Assigned task: The whole listing that follows, pictures excepted, should be printed again exactly as given.

** Opening The records block **

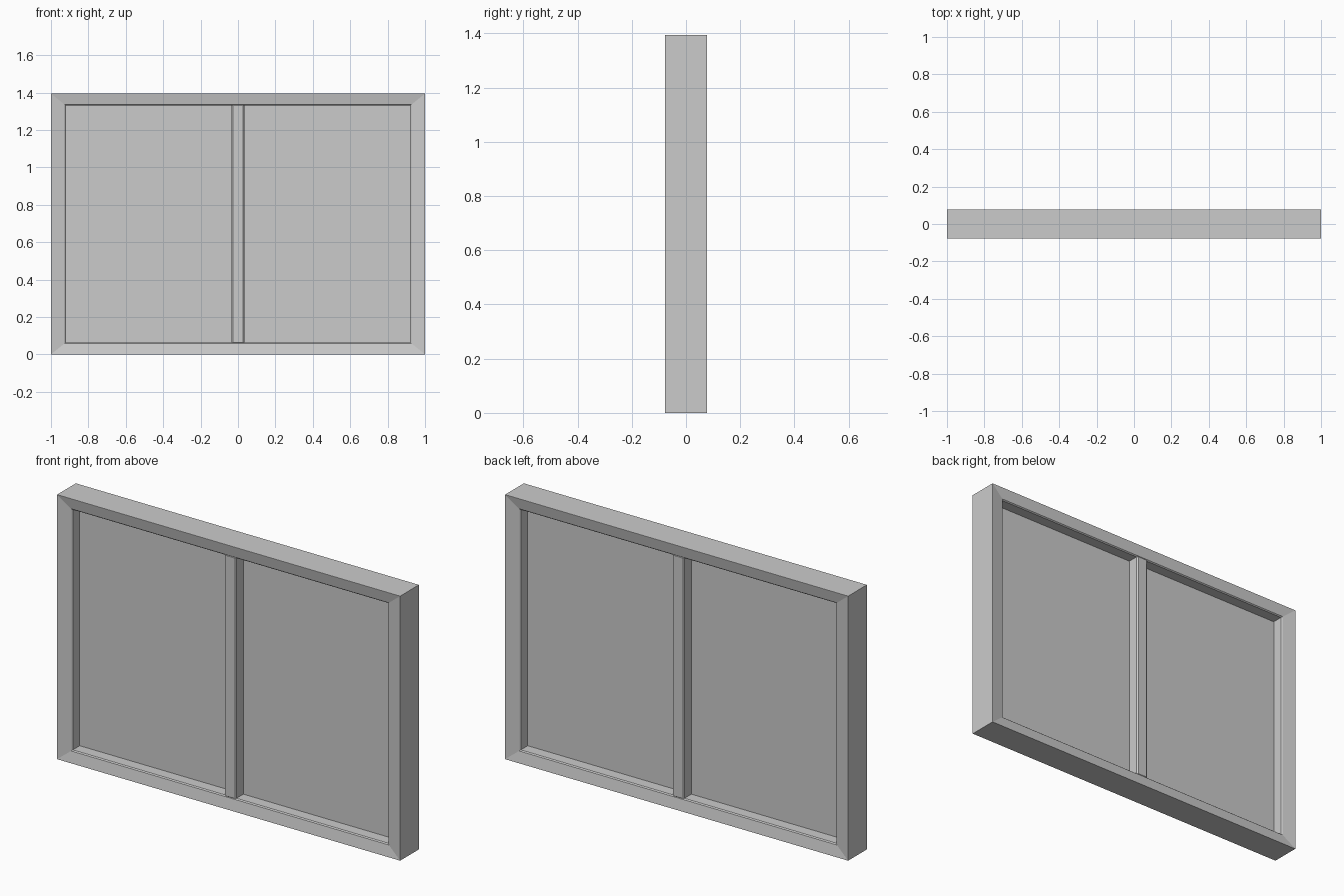
import bpy, bmesh

if "Cube" in bpy.data.objects:
    bpy.data.objects.remove(bpy.data.objects["Cube"])

W, H, D = 1.0, 1.394, 0.078      # half width, height, half depth
BX, BZ = 0.08, 0.064             # side and top/bottom bar widths
LIP = 0.067                      # half depth at the inner lip
C = 0.006                        # lip chamfer


def finish(name, bm):
    bmesh.ops.recalc_face_normals(bm, faces=bm.faces)
    mesh = bpy.data.meshes.new(name)
    bm.to_mesh(mesh)
    bm.free()
    ob = bpy.data.objects.new(name, mesh)
    bpy.context.collection.objects.link(ob)
    return ob


def box(name, x, y, z0, z1):
    bm = bmesh.new()
    bmesh.ops.create_cube(bm, size=1)
    for v in bm.verts:
        v.co = (v.co.x * 2 * x, v.co.y * 2 * y, z0 + (v.co.z + 0.5) * (z1 - z0))
    return finish(name, bm)


# Mitred outer frame: profile (inset fraction, y) swept round a rectangle
half = [(0, -D), (0.04, -D), (0.92, -LIP), (1, -LIP + C)]
profile = half + [(f, -y) for f, y in reversed(half)]
bm = bmesh.new()
rings = []
for f, y in profile:
    x, z = W - BX * f, BZ * f
    rings.append([bm.verts.new(p) for p in
                  ((-x, y, z), (x, y, z), (x, y, H - z), (-x, y, H - z))])
for i, a in enumerate(rings):
    b = rings[(i + 1) % len(rings)]
    for k in range(4):
        n = (k + 1) % 4
        bm.faces.new((a[k], a[n], b[n], b[k]))
finish("window_frame", bm)

# Centre mullion with softened long edges
mullion = box("centre_mullion", 0.034, LIP, BZ * 0.9, H - BZ * 0.9)
bev = mullion.modifiers.new("edge", 'BEVEL')
bev.width = C
bev.segments = 1

# Thin pane filling both openings
box("glass_pane", W - BX + 0.01, 0.004, BZ - 0.01, H - BZ + 0.01)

** Closing The records block **

Answer space:
import bpy, bmesh

if "Cube" in bpy.data.objects:
    bpy.data.objects.remove(bpy.data.objects["Cube"])

W, H, D = 1.0, 1.394, 0.078      # half width, height, half depth
BX, BZ = 0.08, 0.064             # side and top/bottom bar widths
LIP = 0.067                      # half depth at the inner lip
C = 0.006                        # lip chamfer


def finish(name, bm):
    bmesh.ops.recalc_face_normals(bm, faces=bm.faces)
    mesh = bpy.data.meshes.new(name)
    bm.to_mesh(mesh)
    bm.free()
    ob = bpy.data.objects.new(name, mesh)
    bpy.context.collection.objects.link(ob)
    return ob


def box(name, x, y, z0, z1):
    bm = bmesh.new()
    bmesh.ops.create_cube(bm, size=1)
    for v in bm.verts:
        v.co = (v.co.x * 2 * x, v.co.y * 2 * y, z0 + (v.co.z + 0.5) * (z1 - z0))
    return finish(name, bm)


# Mitred outer frame: profile (inset fraction, y) swept round a rectangle
half = [(0, -D), (0.04, -D), (0.92, -LIP), (1, -LIP + C)]
profile = half + [(f, -y) for f, y in reversed(half)]
bm = bmesh.new()
rings = []
for f, y in profile:
    x, z = W - BX * f, BZ * f
    rings.append([bm.verts.new(p) for p in
                  ((-x, y, z), (x, y, z), (x, y, H - z), (-x, y, H - z))])
for i, a in enumerate(rings):
    b = rings[(i + 1) % len(rings)]
    for k in range(4):
        n = (k + 1) % 4
        bm.faces.new((a[k], a[n], b[n], b[k]))
finish("window_frame", bm)

# Centre mullion with softened long edges
mullion = box("centre_mullion", 0.034, LIP, BZ * 0.9, H - BZ * 0.9)
bev = mullion.modifiers.new("edge", 'BEVEL')
bev.width = C
bev.segments = 1

# Thin pane filling both openings
box("glass_pane", W - BX + 0.01, 0.004, BZ - 0.01, H - BZ + 0.01)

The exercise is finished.